101 Antelope Canyon
Antelope Canyon is a slot canyon in the American Southwest. It is located on Navajo land east of Page, Arizona.
Antelope Canyon is carved out by the same waters that flowed into the Colorado River and carved the Grand Canyon. The Antelope Canyon walls have been carved into what looks like fluid rock. Water from above Antelope Canyon travels through cracks and caverns in the sandstone until it builds up significant speed near Antelope Canyon. As the flood water rushes and spirals through the present formations, the water continually sands and reshapes the walls into masterpieces. This water eventually makes its way to Lake Powell and ultimately the Colorado River.
Antelope Canyon includes two separate, scenic slot canyon sections, referred to individually as "Upper Antelope Canyon" or "The Crack"; and "Lower Antelope Canyon" or "The Corkscrew".
Upper Antelope Canyon

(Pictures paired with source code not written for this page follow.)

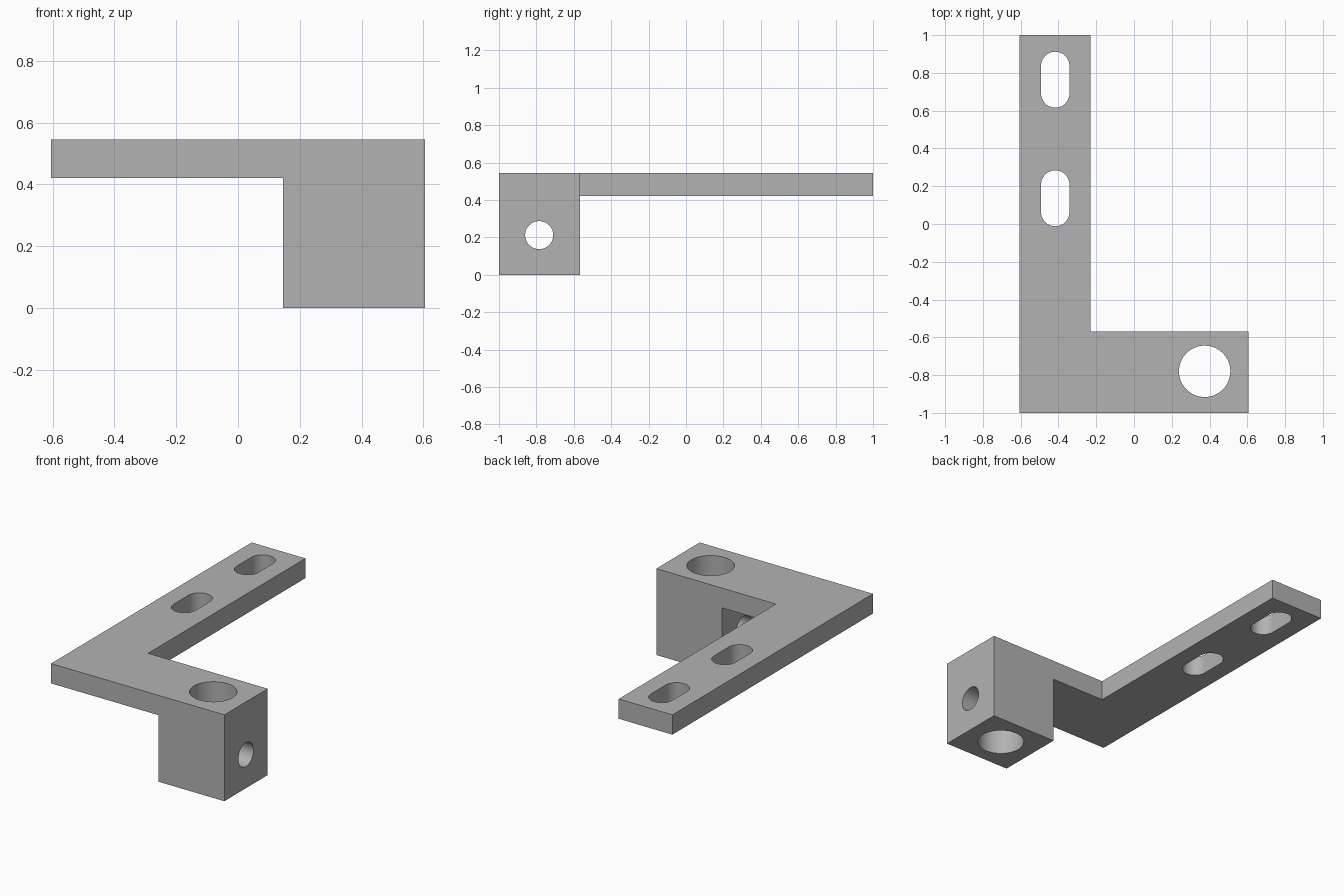
import bpy, bmesh, math
from mathutils import Vector

if "Cube" in bpy.data.objects:
    bpy.data.objects.remove(bpy.data.objects["Cube"])

X0, X1 = -0.605, 0.605        # overall width
TOP, UNDER = 0.545, 0.42      # plate top and underside
INNER = -0.568                # back face of the front leg


def place(a, b, c, axis):
    """Map profile coordinates (a, b) and depth c onto the extrusion axis."""
    return {"x": Vector((c, a, b)), "y": Vector((a, c, b)), "z": Vector((a, b, c))}[axis]


def prism(name, pts, axis, lo, hi):
    """Extrude a closed 2D profile along an axis."""
    bm = bmesh.new()
    near = [bm.verts.new(place(a, b, lo, axis)) for a, b in pts]
    far = [bm.verts.new(place(a, b, hi, axis)) for a, b in pts]
    bm.faces.new(near)
    bm.faces.new(far)
    n = len(pts)
    for i in range(n):
        j = (i + 1) % n
        bm.faces.new((near[i], near[j], far[j], far[i]))
    bmesh.ops.recalc_face_normals(bm, faces=bm.faces)
    mesh = bpy.data.meshes.new(name)
    bm.to_mesh(mesh)
    bm.free()
    ob = bpy.data.objects.new(name, mesh)
    bpy.context.collection.objects.link(ob)
    return ob


def slot(cx, cy, r, half=0.0, seg=32):
    """Round profile, stretched along its second axis when half > 0."""
    pts = []
    for start, shift in ((0, half), (math.pi, -half)):
        for i in range(seg + (1 if half else 0)):
            t = start + math.pi * i / seg
            pts.append((cx + r * math.cos(t), cy + shift + r * math.sin(t)))
    return pts


def combine(target, other, operation):
    """Apply a boolean and remove the helper object."""
    other.hide_render = True
    mod = target.modifiers.new(operation.lower(), "BOOLEAN")
    mod.operation = operation
    mod.solver = "EXACT"
    mod.object = other
    bpy.ops.object.select_all(action="DESELECT")
    bpy.context.view_layer.objects.active = target
    target.select_set(True)
    bpy.ops.object.modifier_apply(modifier=mod.name)
    bpy.data.objects.remove(other)


# Front leg: flat plate stepping down into the clamp block
bracket = prism("bracket", [(X0, UNDER), (0.145, UNDER), (0.145, 0), (X1, 0),
                            (X1, TOP), (X0, TOP)], "y", -1, INNER)
grey = bpy.data.materials.new("plain grey")
grey.diffuse_color = (0.45, 0.45, 0.45, 1)
grey.use_nodes = True
grey.node_tree.nodes["Principled BSDF"].inputs["Base Color"].default_value = grey.diffuse_color
bracket.data.materials.append(grey)

# Long arm running to the back
arm = prism("arm", [(X0, -1), (-0.23, -1), (-0.23, 1), (X0, 1)], "z", UNDER, TOP)
combine(bracket, arm, "UNION")

# Merge coplanar faces left by the union
bm = bmesh.new()
bm.from_mesh(bracket.data)
bmesh.ops.dissolve_limit(bm, angle_limit=0.01, verts=bm.verts, edges=bm.edges)
bm.to_mesh(bracket.data)
bm.free()

# Two slots in the arm
for y in (0.136, 0.764):
    combine(bracket, prism("slot_cutter", slot(-0.417, y, 0.075, 0.073), "z", 0.3, 0.7),
            "DIFFERENCE")

# Vertical bore and sideways screw hole through the block
combine(bracket, prism("bore_cutter", slot(0.374, -0.78, 0.136), "z", -0.1, 0.7), "DIFFERENCE")
combine(bracket, prism("screw_cutter", slot(-0.785, 0.212, 0.075), "x", 0.05, 0.7), "DIFFERENCE")

bpy.ops.object.shade_smooth_by_angle(angle=math.radians(30))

Upper Antelope Canyon is called Tsé bighánílíní, "the place where water runs through rocks" by the Navajo. It is the most frequently visited by tourists for two reasons. First, its entrance and entire length are at ground level, requiring no climbing. Second, beams (shafts of direct sunlight radiating down from openings in the top of the canyon) are much more common in Upper than in Lower. Beams occur most often in the summer months, as they require the sun to be high in the sky.
Lower Antelope Canyon

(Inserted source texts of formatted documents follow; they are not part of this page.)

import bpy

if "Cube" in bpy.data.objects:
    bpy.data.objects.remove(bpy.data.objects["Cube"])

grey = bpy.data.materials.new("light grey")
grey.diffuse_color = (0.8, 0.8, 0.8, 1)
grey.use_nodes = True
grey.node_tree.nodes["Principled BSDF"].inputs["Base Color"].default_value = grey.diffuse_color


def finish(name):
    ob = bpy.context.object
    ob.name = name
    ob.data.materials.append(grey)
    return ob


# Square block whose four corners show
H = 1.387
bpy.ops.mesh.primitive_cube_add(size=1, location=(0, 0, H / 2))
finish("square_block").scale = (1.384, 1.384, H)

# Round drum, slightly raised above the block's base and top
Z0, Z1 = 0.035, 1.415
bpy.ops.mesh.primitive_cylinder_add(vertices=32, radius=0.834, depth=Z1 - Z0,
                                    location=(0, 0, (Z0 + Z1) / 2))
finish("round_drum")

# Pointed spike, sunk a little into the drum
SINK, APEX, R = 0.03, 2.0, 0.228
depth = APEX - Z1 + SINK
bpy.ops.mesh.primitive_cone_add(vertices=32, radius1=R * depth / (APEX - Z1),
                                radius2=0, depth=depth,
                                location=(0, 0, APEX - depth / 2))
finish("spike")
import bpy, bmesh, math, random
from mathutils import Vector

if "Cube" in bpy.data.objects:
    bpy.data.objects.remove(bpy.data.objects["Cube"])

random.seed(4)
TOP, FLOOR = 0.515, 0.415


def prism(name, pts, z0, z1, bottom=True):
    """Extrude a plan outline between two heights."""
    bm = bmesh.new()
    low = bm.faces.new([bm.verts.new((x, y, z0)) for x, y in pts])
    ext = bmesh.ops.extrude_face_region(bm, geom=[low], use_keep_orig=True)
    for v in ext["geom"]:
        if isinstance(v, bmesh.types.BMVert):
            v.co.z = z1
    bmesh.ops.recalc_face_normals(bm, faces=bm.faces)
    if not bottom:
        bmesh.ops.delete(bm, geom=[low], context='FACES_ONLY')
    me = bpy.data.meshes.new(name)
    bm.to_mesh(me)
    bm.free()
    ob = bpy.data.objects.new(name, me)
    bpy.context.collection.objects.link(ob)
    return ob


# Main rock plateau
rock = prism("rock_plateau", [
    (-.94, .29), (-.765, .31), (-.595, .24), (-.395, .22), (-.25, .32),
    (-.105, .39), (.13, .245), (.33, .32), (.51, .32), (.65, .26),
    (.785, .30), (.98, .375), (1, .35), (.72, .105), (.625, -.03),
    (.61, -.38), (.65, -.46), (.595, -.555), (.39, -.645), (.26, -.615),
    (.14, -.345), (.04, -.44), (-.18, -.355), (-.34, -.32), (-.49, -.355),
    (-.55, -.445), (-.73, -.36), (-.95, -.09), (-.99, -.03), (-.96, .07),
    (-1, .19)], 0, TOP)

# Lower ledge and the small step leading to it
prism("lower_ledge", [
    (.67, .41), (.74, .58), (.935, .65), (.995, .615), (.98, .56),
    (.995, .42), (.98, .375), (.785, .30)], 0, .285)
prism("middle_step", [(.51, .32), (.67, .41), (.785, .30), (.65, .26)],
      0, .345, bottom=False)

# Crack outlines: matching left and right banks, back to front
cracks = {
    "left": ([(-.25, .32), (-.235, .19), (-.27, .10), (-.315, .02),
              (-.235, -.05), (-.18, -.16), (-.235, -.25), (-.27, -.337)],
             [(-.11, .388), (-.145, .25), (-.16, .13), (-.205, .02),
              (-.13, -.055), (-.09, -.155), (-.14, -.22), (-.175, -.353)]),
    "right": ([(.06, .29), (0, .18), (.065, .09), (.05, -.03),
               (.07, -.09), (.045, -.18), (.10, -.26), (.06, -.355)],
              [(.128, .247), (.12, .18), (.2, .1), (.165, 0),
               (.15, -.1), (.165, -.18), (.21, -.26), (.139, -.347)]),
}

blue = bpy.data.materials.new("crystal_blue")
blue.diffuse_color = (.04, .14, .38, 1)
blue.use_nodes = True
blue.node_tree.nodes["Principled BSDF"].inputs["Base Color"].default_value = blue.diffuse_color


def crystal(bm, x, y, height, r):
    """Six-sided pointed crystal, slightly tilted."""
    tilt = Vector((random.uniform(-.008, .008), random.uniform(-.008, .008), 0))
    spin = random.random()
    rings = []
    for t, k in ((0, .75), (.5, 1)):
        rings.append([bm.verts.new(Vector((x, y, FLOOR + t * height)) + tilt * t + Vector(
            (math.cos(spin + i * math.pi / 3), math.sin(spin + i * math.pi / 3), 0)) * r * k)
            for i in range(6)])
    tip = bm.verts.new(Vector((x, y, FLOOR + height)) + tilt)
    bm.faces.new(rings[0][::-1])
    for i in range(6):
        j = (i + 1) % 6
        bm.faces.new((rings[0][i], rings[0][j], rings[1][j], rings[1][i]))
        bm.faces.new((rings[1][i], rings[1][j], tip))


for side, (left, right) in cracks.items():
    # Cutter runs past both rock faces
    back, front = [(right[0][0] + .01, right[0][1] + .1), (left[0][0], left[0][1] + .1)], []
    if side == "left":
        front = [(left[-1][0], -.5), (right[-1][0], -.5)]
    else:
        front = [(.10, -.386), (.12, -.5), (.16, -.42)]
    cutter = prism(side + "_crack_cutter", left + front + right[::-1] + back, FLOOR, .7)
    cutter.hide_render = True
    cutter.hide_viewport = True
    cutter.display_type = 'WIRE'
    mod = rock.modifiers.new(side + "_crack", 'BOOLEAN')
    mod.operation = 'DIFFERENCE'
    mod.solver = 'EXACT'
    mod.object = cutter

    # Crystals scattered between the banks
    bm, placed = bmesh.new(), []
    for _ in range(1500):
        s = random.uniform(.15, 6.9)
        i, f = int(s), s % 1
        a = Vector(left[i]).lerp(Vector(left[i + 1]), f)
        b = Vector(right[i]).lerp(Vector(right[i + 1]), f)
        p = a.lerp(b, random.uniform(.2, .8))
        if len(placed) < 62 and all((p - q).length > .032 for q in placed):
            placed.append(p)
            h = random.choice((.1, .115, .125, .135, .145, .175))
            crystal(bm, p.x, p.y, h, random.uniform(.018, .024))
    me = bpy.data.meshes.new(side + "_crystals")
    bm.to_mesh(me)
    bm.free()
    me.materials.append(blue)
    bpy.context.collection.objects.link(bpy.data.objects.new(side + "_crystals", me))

Lower Antelope Canyon, called Hazdistazí, or "spiral rock arches" by the Navajo Indians, are located a few miles away. Prior to the installation of metal stairways, visiting the canyon required climbing along pre-installed ladders in certain areas. Even following the installation of stairways, it is a more difficult hike than Upper Antelope. It is longer, narrower in spots, and even footing is not available in all areas. At the end, the climb out requires several flights of stairs.